> What is needed: Only lines containing the string "dark" belong in the answer; find them in the records and copy them.

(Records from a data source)
[Start of Attachment]

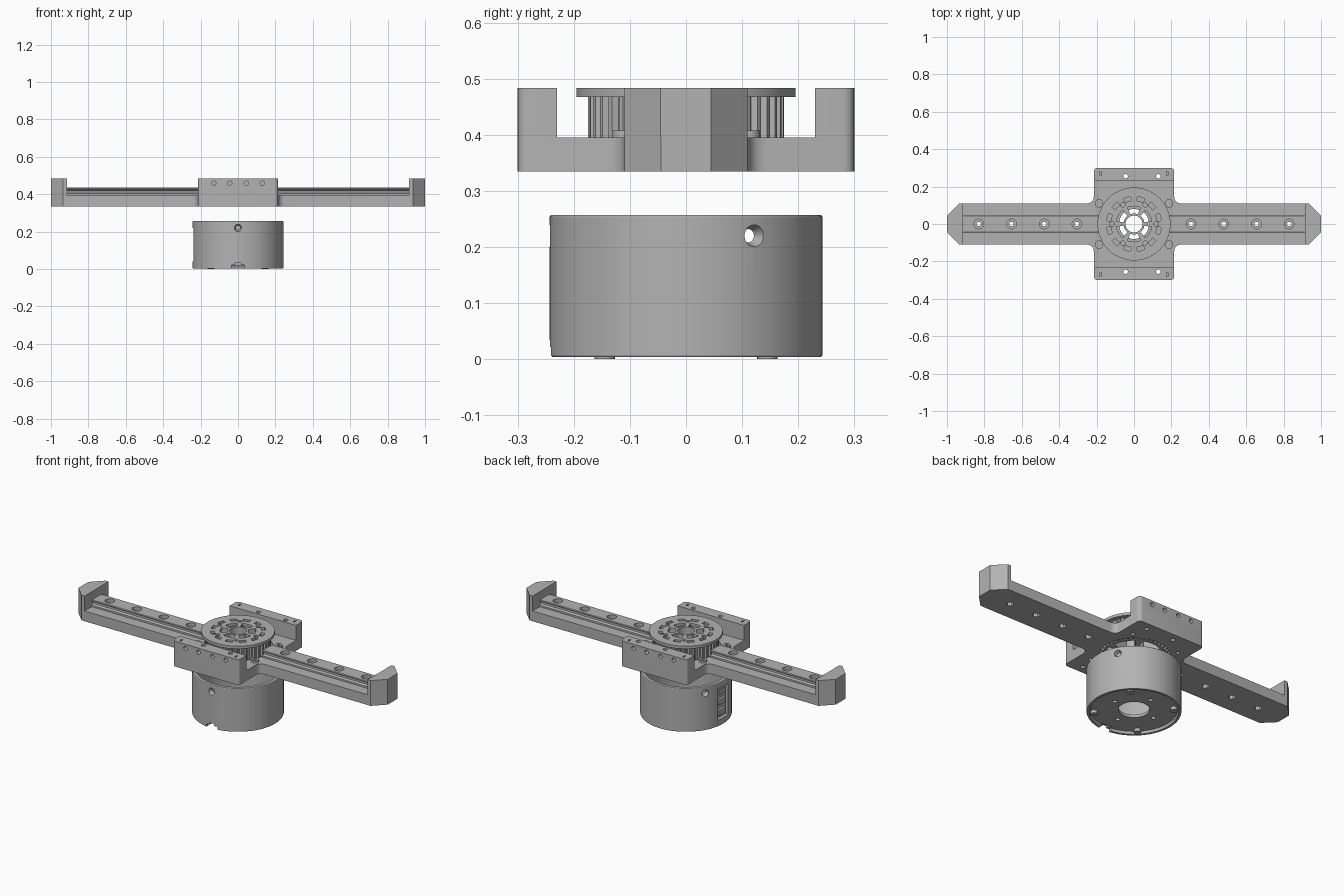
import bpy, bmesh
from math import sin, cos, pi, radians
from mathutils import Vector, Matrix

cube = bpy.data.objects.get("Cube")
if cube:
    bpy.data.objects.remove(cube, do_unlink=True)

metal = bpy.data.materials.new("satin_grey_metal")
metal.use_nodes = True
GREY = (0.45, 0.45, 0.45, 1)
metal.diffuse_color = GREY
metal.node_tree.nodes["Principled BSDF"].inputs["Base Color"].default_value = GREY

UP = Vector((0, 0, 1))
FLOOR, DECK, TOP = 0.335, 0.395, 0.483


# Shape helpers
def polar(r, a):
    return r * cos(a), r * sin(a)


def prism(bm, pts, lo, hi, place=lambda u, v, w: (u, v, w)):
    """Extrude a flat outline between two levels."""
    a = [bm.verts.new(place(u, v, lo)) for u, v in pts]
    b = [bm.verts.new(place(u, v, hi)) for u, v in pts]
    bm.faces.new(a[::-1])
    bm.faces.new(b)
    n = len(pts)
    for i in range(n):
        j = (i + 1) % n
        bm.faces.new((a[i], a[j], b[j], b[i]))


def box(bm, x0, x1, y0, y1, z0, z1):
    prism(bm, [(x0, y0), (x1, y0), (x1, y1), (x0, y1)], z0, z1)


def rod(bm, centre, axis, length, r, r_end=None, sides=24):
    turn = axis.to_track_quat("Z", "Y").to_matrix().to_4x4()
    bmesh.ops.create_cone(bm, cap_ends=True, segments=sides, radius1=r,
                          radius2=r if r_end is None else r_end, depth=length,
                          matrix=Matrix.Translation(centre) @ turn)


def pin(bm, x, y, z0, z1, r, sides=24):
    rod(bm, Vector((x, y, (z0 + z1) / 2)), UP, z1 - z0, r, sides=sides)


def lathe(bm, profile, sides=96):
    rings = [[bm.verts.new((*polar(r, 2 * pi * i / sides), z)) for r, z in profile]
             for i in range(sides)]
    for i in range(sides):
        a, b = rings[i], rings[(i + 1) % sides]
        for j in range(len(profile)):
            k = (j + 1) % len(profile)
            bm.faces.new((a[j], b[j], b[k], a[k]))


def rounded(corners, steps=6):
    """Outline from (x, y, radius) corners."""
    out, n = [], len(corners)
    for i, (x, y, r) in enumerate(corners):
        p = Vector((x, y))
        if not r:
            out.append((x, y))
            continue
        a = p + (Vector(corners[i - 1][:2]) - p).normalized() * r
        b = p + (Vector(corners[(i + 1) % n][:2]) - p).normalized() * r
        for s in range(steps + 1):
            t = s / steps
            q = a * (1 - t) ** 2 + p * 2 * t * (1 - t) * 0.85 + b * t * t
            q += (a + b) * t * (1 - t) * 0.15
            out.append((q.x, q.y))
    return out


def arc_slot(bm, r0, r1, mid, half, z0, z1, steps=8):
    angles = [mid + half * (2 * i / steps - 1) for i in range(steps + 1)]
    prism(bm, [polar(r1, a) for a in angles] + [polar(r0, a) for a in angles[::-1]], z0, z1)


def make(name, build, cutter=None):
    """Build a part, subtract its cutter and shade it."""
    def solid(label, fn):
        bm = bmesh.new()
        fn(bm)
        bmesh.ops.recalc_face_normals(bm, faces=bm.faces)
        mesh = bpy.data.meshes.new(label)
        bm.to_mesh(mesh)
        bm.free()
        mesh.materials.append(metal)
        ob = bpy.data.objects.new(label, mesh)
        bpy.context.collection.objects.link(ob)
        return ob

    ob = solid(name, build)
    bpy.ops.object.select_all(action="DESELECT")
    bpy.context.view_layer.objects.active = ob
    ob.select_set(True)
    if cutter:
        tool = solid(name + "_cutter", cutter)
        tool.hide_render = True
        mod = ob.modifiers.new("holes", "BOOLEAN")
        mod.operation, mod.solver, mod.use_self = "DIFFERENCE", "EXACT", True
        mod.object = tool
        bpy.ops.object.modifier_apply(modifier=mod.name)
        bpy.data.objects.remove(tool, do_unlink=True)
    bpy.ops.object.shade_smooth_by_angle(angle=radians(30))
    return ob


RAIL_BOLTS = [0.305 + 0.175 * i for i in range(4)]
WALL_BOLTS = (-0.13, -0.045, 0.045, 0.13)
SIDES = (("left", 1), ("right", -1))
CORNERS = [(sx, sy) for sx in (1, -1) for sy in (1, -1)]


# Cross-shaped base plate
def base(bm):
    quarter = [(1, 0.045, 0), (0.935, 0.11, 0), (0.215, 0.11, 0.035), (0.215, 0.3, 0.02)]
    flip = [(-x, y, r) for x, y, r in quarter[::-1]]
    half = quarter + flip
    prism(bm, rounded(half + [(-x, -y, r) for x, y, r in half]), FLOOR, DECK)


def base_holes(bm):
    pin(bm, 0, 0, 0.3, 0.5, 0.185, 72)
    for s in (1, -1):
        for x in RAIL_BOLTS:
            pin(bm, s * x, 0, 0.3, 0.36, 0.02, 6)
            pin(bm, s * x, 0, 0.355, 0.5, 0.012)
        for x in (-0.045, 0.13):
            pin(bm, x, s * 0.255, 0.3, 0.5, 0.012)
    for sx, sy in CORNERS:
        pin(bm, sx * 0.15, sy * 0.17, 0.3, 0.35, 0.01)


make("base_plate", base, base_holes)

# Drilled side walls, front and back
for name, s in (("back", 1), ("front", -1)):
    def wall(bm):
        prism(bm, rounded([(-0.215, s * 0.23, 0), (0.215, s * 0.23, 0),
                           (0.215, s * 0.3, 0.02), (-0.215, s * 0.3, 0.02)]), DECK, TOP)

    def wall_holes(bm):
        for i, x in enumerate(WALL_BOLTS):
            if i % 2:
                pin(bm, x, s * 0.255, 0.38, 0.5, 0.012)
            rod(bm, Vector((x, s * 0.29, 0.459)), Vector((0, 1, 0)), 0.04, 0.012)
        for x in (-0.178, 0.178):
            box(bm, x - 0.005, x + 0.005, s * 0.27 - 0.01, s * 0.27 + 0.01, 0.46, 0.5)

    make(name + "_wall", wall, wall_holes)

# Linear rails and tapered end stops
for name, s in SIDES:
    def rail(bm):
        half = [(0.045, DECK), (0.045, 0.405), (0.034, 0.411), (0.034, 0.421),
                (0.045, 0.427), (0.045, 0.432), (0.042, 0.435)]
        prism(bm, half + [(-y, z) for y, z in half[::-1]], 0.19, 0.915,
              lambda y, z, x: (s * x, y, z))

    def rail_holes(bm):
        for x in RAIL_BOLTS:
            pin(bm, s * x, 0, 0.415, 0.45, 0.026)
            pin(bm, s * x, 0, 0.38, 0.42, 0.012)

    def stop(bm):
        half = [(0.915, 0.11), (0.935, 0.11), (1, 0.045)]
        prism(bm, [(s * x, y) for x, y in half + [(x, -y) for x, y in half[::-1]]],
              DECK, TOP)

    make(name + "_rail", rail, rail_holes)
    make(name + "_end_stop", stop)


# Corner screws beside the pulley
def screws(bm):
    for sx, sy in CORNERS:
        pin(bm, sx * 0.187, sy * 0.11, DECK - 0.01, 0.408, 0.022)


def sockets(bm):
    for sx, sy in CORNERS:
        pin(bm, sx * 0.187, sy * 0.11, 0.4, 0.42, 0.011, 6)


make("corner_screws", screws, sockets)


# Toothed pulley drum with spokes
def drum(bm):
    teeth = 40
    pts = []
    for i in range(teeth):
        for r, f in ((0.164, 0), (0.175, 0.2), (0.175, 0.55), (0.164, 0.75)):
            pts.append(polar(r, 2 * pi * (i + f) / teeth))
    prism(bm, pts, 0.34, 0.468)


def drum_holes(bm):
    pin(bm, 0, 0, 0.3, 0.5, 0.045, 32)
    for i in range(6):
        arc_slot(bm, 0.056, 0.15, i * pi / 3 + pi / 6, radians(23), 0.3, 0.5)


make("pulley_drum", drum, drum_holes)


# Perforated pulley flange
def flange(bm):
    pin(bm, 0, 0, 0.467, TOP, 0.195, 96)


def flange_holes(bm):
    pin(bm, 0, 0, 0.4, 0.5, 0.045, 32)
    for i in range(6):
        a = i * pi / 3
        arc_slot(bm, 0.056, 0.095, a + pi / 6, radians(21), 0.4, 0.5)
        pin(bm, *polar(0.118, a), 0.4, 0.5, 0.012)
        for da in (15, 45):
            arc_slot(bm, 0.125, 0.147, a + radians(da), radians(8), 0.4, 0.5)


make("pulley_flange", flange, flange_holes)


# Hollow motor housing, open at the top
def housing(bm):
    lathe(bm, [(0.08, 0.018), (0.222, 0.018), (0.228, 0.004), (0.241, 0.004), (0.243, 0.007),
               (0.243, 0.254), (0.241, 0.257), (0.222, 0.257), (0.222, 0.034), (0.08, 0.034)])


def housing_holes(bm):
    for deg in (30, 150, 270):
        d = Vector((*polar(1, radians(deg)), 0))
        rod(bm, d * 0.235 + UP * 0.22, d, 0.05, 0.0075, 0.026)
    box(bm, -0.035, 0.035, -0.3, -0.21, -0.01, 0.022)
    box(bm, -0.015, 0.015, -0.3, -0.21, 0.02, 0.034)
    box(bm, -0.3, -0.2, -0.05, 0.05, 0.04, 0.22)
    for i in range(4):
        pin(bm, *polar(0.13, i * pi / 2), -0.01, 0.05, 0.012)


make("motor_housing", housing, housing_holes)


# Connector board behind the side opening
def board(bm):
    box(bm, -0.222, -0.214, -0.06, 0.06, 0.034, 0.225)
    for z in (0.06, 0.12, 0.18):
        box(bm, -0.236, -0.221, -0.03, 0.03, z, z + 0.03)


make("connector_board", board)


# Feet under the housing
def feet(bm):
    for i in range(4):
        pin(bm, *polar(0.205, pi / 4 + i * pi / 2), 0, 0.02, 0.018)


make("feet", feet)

[End of Attachment]
[Start of Attachment]

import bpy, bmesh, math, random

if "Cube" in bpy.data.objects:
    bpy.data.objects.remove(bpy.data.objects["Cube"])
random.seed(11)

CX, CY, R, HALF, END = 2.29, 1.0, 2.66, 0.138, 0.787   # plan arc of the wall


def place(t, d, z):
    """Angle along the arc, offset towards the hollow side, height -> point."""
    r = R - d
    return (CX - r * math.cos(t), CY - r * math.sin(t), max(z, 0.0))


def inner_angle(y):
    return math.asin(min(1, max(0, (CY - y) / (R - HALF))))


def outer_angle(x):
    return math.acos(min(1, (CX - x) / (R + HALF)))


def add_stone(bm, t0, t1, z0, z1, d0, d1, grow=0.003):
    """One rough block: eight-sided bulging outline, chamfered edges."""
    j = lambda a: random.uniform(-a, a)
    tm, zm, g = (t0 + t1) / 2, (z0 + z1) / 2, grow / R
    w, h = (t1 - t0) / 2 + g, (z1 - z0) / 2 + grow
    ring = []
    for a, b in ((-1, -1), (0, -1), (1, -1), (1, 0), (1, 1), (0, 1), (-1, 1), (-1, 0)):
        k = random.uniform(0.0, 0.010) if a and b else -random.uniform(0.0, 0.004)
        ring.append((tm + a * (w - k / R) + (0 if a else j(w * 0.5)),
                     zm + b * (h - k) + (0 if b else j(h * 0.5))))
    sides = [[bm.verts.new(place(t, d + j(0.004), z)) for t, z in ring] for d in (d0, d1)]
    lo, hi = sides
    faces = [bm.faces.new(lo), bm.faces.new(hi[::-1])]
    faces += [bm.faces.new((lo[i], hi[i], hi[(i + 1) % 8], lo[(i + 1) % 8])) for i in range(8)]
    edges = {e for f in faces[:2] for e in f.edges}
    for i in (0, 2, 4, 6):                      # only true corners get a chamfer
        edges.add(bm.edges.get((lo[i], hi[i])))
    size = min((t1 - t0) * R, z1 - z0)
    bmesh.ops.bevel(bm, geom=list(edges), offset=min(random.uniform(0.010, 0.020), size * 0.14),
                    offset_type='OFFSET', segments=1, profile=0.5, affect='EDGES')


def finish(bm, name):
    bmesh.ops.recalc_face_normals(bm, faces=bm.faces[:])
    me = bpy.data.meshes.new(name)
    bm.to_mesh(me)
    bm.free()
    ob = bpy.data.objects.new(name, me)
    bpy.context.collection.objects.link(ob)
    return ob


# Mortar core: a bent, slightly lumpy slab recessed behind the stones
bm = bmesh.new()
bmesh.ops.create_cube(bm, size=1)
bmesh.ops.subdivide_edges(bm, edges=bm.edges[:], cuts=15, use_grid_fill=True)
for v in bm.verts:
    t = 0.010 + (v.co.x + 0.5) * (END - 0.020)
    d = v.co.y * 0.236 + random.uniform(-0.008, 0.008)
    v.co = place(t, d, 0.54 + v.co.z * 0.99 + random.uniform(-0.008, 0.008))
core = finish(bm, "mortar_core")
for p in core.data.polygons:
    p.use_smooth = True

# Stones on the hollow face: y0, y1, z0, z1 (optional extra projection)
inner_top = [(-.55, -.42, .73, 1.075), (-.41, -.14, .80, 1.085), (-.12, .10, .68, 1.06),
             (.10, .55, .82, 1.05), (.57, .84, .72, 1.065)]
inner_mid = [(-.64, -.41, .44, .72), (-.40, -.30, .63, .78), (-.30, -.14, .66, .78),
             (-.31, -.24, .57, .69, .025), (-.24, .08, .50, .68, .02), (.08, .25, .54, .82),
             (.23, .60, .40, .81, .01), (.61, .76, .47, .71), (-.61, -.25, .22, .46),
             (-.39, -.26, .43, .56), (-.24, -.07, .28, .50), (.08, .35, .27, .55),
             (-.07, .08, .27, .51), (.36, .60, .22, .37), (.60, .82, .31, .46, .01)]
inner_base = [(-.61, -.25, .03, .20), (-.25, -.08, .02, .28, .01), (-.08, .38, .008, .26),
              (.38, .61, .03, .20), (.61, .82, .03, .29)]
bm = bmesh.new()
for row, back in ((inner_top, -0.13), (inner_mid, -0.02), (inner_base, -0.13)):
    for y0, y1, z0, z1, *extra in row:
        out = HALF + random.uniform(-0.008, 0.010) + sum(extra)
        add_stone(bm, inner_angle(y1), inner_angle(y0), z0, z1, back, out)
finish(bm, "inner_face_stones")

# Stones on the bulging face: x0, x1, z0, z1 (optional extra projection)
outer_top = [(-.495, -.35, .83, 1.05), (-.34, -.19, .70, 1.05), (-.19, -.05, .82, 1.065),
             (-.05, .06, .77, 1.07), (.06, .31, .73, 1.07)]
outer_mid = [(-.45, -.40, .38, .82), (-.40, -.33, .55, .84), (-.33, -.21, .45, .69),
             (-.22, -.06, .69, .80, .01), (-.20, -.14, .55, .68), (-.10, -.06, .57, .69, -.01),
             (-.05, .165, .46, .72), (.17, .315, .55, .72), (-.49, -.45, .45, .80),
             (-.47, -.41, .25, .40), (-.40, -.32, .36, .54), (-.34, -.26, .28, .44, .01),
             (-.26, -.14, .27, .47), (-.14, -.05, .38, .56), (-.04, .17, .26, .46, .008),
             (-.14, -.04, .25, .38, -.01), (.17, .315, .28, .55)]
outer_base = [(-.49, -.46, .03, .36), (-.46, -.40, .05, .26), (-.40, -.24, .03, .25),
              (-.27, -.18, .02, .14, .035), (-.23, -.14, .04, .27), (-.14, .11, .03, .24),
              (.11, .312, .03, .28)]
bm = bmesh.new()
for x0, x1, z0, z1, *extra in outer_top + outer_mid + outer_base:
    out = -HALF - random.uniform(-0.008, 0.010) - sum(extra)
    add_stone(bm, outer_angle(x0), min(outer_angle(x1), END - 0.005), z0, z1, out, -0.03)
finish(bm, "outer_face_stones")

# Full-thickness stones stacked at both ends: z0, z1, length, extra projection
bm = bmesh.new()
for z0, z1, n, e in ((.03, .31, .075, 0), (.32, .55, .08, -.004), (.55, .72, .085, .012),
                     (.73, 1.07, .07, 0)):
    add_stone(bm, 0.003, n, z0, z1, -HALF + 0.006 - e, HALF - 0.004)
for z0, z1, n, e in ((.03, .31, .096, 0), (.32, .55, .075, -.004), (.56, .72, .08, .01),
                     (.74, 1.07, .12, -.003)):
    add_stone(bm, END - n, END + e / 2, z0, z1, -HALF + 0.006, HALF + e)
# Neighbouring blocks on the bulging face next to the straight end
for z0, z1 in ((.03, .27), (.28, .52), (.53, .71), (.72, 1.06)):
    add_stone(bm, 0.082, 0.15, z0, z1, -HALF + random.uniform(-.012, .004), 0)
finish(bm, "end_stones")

[End of Attachment]
[Start of Attachment]

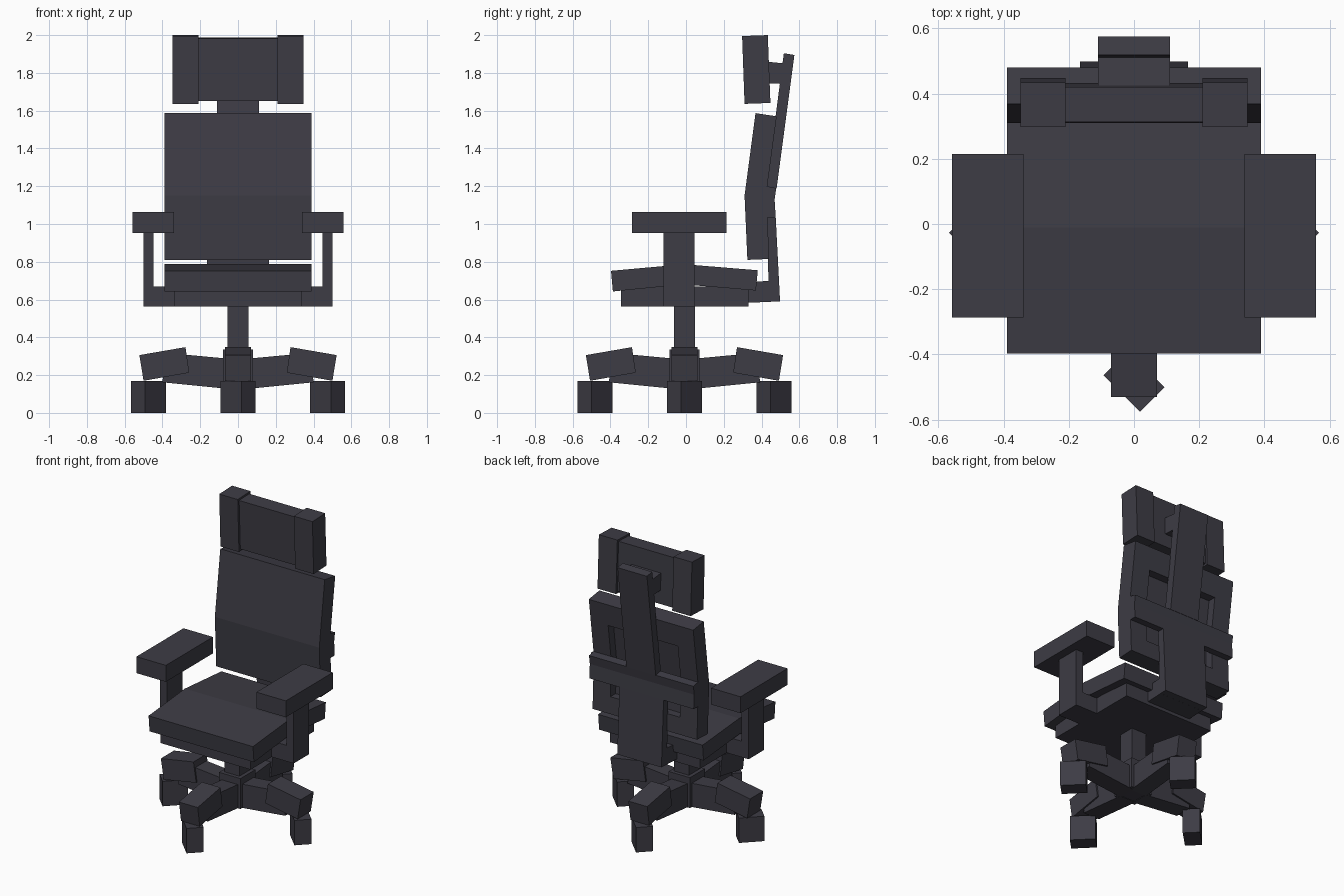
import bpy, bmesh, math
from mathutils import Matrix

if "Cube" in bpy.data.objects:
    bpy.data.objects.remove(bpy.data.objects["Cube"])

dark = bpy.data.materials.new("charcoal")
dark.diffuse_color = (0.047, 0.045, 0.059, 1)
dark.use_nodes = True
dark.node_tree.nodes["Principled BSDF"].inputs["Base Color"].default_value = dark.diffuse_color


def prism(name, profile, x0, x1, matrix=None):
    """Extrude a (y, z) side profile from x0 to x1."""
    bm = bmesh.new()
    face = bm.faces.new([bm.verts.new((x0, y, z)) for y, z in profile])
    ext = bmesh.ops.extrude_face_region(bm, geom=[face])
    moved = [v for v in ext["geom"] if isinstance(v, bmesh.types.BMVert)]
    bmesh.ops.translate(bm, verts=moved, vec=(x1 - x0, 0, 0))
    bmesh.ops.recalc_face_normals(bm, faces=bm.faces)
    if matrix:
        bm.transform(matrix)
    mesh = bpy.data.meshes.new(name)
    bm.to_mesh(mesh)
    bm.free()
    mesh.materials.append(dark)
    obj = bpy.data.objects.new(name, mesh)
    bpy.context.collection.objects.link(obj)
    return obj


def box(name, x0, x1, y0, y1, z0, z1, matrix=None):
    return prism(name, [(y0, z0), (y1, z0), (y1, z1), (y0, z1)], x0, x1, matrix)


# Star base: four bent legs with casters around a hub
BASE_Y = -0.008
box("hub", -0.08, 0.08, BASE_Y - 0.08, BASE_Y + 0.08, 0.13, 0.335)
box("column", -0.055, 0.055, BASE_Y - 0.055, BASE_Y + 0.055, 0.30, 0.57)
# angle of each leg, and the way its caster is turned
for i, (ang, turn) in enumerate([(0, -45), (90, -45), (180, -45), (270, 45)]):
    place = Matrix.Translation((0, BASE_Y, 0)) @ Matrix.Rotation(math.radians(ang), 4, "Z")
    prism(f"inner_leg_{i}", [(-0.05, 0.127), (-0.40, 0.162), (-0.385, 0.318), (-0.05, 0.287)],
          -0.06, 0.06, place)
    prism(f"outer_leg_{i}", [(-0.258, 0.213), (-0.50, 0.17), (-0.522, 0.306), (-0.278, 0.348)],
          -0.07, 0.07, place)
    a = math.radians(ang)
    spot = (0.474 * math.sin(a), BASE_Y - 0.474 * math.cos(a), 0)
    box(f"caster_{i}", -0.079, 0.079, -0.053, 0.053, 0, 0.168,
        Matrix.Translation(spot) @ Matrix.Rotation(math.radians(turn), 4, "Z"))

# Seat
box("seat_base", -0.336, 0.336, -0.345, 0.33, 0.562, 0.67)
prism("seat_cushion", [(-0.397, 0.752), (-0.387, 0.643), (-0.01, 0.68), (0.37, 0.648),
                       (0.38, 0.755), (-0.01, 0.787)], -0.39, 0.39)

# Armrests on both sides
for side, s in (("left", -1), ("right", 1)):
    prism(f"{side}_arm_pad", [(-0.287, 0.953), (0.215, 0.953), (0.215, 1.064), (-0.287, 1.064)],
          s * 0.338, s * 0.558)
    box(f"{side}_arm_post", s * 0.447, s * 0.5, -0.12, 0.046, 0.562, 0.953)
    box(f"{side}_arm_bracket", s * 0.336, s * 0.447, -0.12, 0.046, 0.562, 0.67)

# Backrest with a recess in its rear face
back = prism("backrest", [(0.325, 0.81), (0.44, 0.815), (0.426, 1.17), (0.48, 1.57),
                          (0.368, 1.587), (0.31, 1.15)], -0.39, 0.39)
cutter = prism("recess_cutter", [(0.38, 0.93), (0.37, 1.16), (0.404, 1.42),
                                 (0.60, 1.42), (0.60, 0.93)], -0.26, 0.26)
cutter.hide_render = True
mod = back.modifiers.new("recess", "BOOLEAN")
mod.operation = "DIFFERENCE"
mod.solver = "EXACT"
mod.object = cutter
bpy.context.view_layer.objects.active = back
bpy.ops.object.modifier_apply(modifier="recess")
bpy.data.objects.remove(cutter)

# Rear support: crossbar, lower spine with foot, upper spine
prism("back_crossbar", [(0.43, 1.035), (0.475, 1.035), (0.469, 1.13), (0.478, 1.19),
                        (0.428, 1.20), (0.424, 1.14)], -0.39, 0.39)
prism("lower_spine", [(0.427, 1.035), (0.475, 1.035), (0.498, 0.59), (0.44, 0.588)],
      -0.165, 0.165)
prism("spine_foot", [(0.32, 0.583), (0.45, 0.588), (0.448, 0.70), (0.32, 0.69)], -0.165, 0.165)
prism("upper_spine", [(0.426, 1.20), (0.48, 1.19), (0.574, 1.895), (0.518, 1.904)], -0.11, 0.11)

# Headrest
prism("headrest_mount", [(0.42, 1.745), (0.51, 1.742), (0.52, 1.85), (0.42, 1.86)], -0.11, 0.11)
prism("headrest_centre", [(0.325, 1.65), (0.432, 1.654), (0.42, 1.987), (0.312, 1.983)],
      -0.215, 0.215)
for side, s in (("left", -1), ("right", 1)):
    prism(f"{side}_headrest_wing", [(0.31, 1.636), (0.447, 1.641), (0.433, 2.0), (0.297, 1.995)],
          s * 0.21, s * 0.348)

[End of Attachment]

> Solution to the problem:
dark = bpy.data.materials.new("charcoal")
dark.diffuse_color = (0.047, 0.045, 0.059, 1)
dark.use_nodes = True
dark.node_tree.nodes["Principled BSDF"].inputs["Base Color"].default_value = dark.diffuse_color
    mesh.materials.append(dark)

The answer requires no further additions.